_WHAT NEEDS TO BE DONE_
Only the lines from the first line of the records through the line containing "bm.to_mesh(me)" belong in the answer. Copy them exactly.
(Beginning of SOURCE INFORMATION)
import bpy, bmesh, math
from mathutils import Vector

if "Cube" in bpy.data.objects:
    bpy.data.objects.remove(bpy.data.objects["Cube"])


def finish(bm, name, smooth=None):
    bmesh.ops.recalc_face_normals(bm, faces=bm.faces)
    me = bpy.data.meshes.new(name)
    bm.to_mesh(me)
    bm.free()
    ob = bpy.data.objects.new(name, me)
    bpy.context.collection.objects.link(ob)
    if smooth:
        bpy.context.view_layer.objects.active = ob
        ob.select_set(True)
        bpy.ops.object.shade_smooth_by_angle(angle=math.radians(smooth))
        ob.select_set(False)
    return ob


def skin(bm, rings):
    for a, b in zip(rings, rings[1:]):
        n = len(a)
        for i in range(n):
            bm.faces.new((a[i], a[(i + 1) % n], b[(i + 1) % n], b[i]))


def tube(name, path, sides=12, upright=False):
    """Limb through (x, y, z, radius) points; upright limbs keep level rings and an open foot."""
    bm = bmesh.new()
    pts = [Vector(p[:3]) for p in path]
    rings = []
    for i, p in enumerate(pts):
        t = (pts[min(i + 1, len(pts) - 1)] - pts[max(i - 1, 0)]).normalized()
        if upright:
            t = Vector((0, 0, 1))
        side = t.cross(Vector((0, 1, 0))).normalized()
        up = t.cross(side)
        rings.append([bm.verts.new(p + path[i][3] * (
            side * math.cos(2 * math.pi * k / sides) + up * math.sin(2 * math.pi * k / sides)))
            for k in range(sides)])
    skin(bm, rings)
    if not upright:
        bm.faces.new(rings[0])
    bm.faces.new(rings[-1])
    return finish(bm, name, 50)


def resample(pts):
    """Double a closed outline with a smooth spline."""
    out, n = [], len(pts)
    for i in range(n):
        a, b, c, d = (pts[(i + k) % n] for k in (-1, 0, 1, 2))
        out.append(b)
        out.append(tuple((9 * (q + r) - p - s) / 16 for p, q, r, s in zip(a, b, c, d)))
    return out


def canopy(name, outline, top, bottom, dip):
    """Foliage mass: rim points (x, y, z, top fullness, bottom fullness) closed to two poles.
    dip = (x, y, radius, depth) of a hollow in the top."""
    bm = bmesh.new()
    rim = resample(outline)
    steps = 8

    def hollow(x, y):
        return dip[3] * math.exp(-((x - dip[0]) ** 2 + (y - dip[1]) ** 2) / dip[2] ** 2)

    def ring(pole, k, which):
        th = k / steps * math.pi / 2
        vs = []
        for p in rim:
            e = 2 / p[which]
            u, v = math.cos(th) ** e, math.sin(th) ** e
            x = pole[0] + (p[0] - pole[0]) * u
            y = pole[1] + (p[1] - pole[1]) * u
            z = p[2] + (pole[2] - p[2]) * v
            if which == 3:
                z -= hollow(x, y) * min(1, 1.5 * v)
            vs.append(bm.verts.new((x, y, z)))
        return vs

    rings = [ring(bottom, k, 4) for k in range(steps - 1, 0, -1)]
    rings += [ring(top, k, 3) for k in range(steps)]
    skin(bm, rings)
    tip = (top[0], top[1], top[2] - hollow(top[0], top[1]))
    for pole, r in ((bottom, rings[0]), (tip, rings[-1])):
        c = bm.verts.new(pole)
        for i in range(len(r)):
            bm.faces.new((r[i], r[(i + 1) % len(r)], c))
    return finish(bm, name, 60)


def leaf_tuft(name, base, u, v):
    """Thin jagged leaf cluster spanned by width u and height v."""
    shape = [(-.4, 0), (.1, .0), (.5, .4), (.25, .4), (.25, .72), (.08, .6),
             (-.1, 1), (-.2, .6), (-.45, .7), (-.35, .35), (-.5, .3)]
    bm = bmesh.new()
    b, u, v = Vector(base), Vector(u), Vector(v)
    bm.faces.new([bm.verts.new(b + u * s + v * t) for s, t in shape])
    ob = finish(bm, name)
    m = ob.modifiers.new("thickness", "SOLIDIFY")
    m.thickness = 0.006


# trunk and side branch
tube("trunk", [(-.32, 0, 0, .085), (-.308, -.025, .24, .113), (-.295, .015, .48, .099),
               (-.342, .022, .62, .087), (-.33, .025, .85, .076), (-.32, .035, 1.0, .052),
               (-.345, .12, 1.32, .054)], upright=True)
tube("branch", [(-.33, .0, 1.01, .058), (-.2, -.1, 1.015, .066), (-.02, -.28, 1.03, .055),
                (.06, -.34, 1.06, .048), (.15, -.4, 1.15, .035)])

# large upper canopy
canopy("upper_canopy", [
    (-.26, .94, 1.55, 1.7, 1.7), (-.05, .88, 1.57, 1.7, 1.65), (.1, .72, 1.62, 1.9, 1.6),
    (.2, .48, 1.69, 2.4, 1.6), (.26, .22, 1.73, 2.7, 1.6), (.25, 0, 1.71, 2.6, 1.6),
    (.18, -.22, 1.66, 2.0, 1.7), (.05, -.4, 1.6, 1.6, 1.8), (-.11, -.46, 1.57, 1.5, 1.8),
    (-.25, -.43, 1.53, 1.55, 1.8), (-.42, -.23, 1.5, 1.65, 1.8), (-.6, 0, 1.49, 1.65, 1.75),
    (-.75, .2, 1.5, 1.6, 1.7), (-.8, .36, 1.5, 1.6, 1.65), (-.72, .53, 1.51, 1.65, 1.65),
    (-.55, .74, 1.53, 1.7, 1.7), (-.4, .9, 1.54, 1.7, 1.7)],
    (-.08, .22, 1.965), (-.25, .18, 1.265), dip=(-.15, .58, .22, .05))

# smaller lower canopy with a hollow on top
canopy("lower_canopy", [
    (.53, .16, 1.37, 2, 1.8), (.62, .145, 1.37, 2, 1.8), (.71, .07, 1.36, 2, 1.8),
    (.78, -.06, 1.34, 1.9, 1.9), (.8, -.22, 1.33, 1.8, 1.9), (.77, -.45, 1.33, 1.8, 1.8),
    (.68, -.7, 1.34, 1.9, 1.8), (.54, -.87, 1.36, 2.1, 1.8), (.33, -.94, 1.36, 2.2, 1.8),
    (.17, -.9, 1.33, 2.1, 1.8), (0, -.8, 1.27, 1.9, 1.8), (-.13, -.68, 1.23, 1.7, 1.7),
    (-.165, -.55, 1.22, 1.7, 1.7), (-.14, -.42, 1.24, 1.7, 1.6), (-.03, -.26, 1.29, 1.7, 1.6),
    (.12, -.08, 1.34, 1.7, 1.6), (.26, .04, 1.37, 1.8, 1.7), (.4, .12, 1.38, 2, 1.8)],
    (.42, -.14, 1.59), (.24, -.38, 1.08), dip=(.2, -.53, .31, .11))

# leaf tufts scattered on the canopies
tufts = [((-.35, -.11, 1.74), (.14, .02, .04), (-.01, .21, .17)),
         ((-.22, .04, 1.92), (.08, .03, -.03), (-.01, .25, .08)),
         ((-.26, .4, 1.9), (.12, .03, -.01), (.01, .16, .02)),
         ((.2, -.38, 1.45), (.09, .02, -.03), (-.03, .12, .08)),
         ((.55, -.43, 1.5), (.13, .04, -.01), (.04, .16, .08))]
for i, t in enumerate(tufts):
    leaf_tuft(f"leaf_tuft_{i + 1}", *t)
(End of SOURCE INFORMATION)
_ANSWER SPACE_
import bpy, bmesh, math
from mathutils import Vector

if "Cube" in bpy.data.objects:
    bpy.data.objects.remove(bpy.data.objects["Cube"])


def finish(bm, name, smooth=None):
    bmesh.ops.recalc_face_normals(bm, faces=bm.faces)
    me = bpy.data.meshes.new(name)
    bm.to_mesh(me)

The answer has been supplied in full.